The beauty about a rare coin is it has to be of high quality.

For me, the most exciting part of my job is seeking out the quality rare coins and notes that I will later present for sale. When we’re talking about rare coins, we’re talking high quality and rarity. It’s ll about how many were made, or how many still exist.

If we’re looking at a coin that was made in 1915 for example, that coin, for it so survive in brand new condition, or uncirculated as we call it in coin terms, somebody would have had to put it aside 1915, and left it aside.

The chances of a coin of that vintage existing today in that top condition is extremely rare. Hence, they’re highly sort after and command a high premium.

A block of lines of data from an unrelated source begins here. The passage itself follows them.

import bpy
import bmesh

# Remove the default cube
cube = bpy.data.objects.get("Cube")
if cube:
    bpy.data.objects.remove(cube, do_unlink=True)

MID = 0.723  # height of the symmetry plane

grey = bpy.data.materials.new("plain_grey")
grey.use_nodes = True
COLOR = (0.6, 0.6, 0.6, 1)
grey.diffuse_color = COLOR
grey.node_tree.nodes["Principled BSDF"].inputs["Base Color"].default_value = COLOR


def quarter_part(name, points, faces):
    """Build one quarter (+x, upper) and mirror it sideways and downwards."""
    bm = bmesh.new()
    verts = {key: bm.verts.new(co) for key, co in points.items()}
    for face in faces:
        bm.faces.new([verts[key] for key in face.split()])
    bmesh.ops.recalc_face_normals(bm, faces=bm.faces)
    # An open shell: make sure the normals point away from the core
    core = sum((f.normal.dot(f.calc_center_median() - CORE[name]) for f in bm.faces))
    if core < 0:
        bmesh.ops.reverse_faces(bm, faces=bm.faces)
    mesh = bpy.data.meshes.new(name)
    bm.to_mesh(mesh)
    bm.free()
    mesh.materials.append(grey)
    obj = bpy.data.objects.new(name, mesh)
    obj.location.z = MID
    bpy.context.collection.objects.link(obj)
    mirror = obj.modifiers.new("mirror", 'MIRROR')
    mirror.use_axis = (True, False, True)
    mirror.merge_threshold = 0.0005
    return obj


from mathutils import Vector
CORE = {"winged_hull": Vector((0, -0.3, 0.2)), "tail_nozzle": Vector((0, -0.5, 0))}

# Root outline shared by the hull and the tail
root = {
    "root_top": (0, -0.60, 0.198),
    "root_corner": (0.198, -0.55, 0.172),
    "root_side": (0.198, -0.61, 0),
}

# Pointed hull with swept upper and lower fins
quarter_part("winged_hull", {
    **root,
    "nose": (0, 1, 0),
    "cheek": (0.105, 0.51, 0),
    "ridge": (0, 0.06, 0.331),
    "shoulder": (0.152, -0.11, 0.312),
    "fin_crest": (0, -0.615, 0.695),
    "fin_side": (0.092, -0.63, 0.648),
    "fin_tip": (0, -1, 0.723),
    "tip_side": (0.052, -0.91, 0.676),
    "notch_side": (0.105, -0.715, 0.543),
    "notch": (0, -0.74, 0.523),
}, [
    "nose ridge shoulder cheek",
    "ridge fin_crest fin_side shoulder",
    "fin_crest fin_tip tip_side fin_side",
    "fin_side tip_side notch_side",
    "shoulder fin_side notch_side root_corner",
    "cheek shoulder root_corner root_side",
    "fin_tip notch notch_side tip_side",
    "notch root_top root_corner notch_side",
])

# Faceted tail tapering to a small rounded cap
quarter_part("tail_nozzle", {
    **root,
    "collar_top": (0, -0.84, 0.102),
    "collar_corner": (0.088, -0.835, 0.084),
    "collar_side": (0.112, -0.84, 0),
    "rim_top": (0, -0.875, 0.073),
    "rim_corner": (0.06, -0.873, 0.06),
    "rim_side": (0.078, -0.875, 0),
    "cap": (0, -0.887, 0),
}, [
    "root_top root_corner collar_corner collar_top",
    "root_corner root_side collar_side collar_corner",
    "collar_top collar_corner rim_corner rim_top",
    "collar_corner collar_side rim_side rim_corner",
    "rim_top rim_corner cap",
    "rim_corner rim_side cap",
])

Persuading people to invest in coins is also part of my job. Many investors have various self-managed funds in which they regularly deposit money. A rare coin and note collection is no different for a self-managed fund. Quality rare coins appreciate the same way that bank funds gain interest.

People will come and say, “I’d like a $50,000 portfolio of rare coins and bank notes”.  Now, if they go to a reputable dealer such as ourselves or one of my colleagues, we can show them a selection of quality and rare items that are likely to appreciate in value.

I am adept at choosing the coins and notes that are the most likely to appreciate. I encourage both seasoned and novice collectors to use reputable dealers, such as my own Universal Coin Company, to build their collections this removes a lot of the risk and helps people make better, informed decisions.

Investing in rare coins is not just a passion that is fun, but with the right strategy, can be exceptionally lucrative. Stay tuned for more on this blog and don’t forget to give us a call when you want to buy or sell rare coins!